Auronzo and Misurina are part of the Northern Dolomites with their 78,767 hectares (53,586 of heartland and 25,181 hectares of intermediate area), the largest of the nine areas making up the Dolomite World Heritage Site.

They are part of a range of mountains shared by the provinces of Belluno and Bolzano bordering at the Pusteria, Sesto, Badia, San Cassiano, Boite and Piave valleys and containing some of the most famous massifs in the Alps: Tre Cime di Lavaredo, Cadini di Misurina, Sorapìss, Monte Cristallo, Marmarole, Antelao and the Croda dei Toni at Mt. Popera.



The Dolomites were made into a World Heritage Site on the 26th of June 2009 by the UNESCO World Heritage Committee at a meeting in Seville for their “series of extraordinarily distinctive and exceptionally beautiful natural mountain landscapes”, “their variety of sculptural forms” and “their vertical, pale peaks”. Furthermore, the area possesses a complex of values of international scientific importance given its “quantity and concentration of extremely varied calcareous formations” and unusual geological features.



Right at the foot of the Tre Cime di Lavaredo, geology supplies an insight into marine life in the Triassic period in the immediate aftermath of the greatest extinction ever recorded in the history of the Earth: a dinosaur footprint is clearly visible in a rock face along the footpath leading from Rifugio Auronzo to Rifugio Lavaredo.

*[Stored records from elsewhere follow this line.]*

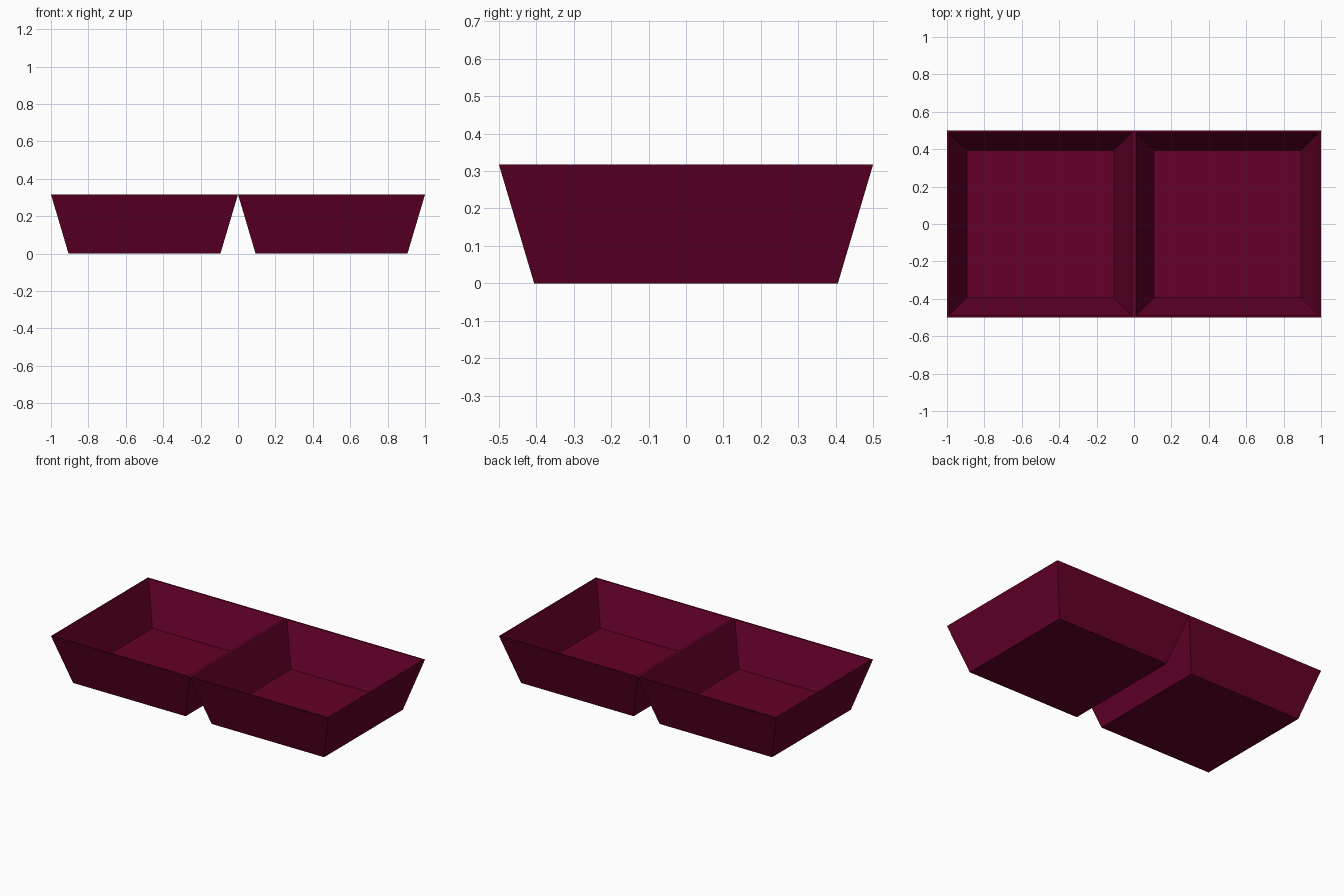
import bpy, bmesh

if "Cube" in bpy.data.objects:
    bpy.data.objects.remove(bpy.data.objects["Cube"])

HEIGHT, TOP, BOTTOM = 0.317, 0.5, 0.406   # height and outer half-widths
RIM = 0.01                                # rim thickness
FLOOR, FLOOR_HALF = 0.055, 0.393          # inside floor height and half-width

mat = bpy.data.materials.new("wine_red")
mat.diffuse_color = (0.125, 0.0, 0.021, 1)
mat.use_nodes = True
mat.node_tree.nodes["Principled BSDF"].inputs["Base Color"].default_value = mat.diffuse_color


def square(bm, half, z):
    return [bm.verts.new((sx * half, sy * half, z))
            for sx, sy in ((-1, -1), (1, -1), (1, 1), (-1, 1))]


def tray(name, x):
    # Square rings: outer base, outer rim, inner rim, inner floor
    bm = bmesh.new()
    rings = [square(bm, h, z) for h, z in ((BOTTOM, 0), (TOP, HEIGHT),
                                           (TOP - RIM, HEIGHT), (FLOOR_HALF, FLOOR))]
    for a, b in zip(rings, rings[1:]):
        for i in range(4):
            j = (i + 1) % 4
            bm.faces.new((a[i], a[j], b[j], b[i]))
    # Underside and inside floor
    bm.faces.new(rings[0][::-1])
    bm.faces.new(rings[-1])
    bmesh.ops.recalc_face_normals(bm, faces=bm.faces)
    mesh = bpy.data.meshes.new(name)
    bm.to_mesh(mesh)
    bm.free()
    mesh.materials.append(mat)
    obj = bpy.data.objects.new(name, mesh)
    obj.location.x = x
    bpy.context.collection.objects.link(obj)


# Two tapered trays touching at the rim
tray("left_tray", -0.5)
tray("right_tray", 0.5)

This same dinosaur also appears in a large plastic model in the Palazzo Corte Metto Multi-theme Museum in Auronzo.



In August 2009 the ceremony assigning World Heritage Site status to the Dolomites took place in Auronzo and the President of the Italian Republic Giorgio Napoletano was present.